Water softeners help to avoid spotted dishes and utensils, clogged water heaters, limescale on pipes, sinks, and other metals, and to increase the cleaning power of water. It's no wonder that so many people are interested in how water softeners work.

Most water softeners use a process called ion exchange to remove hard water-soluble minerals and produce clean water without any aftertaste. Some of the minerals that can be a problem in water are calcium, iron, sulfur, and magnesium. If you want to buy a water softener system, visit

A water softener contains many small plastic beads, or a matrix referred to as zeolite. These are covered in ions of sodium. When the water flows through the beads or zeolite, the unwanted minerals swap places with the sodium. This leaves more sodium in the water but removes other minerals. Eventually, the zeolite or beads have no more sodium ions and must be regenerated.

Regeneration is an important part of how water softeners work. This involves soaking the beads or zeolite in a sodium ion-containing solution. One very common solution used is common household salt – a strong brine is made to regenerate the softener. 

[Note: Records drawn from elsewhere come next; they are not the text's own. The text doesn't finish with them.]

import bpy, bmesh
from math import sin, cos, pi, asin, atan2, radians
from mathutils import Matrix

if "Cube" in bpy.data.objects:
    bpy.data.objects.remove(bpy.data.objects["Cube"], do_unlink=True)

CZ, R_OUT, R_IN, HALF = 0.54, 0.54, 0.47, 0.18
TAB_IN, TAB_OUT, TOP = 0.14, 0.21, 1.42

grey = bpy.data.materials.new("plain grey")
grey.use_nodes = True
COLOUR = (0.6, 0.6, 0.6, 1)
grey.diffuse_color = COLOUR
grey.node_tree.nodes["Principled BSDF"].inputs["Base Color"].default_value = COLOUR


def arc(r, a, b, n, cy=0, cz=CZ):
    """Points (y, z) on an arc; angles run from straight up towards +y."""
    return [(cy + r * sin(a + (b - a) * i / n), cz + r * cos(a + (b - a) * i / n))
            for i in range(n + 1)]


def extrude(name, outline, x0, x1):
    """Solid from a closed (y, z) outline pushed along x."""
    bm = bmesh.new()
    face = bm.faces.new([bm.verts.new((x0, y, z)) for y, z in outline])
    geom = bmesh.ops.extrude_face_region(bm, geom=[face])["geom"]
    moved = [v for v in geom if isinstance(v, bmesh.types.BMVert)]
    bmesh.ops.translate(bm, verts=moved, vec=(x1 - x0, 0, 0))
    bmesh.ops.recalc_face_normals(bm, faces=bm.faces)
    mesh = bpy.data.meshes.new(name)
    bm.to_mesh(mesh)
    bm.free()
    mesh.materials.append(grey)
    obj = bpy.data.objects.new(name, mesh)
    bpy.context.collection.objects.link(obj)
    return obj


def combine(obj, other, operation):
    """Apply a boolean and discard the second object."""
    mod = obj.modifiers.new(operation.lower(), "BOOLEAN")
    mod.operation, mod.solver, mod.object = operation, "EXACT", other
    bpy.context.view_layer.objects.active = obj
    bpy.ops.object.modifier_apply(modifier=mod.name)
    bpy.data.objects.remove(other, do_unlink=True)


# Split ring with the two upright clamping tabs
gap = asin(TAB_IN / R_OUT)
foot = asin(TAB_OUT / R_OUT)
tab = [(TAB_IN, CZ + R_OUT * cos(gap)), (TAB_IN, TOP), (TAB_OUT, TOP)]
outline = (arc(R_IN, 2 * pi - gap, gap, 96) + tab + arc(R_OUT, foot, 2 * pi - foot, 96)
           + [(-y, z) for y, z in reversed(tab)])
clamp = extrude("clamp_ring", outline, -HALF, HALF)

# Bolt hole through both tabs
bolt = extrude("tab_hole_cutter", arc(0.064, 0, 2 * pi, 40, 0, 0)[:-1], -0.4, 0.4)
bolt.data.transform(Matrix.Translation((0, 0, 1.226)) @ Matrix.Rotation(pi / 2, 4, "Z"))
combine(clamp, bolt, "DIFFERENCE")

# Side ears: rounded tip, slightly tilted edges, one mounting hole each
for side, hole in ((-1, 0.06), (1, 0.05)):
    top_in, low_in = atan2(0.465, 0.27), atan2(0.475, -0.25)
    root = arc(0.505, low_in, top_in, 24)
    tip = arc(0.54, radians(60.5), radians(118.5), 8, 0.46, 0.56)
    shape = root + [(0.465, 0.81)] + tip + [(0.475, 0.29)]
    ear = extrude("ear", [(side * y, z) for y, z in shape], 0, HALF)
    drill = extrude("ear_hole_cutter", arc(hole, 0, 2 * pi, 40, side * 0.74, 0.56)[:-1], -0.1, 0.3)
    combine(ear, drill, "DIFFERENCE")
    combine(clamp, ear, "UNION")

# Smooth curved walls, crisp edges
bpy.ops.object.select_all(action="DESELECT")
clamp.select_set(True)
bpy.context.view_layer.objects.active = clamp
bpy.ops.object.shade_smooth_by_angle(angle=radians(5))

Once your water softener has regenerated, it's ready to get to work again. Some systems automatically regenerate, and only need to be refilled with salt. No matter which method your water softener uses, it's important to maintain it properly so that it will provide years of effective service.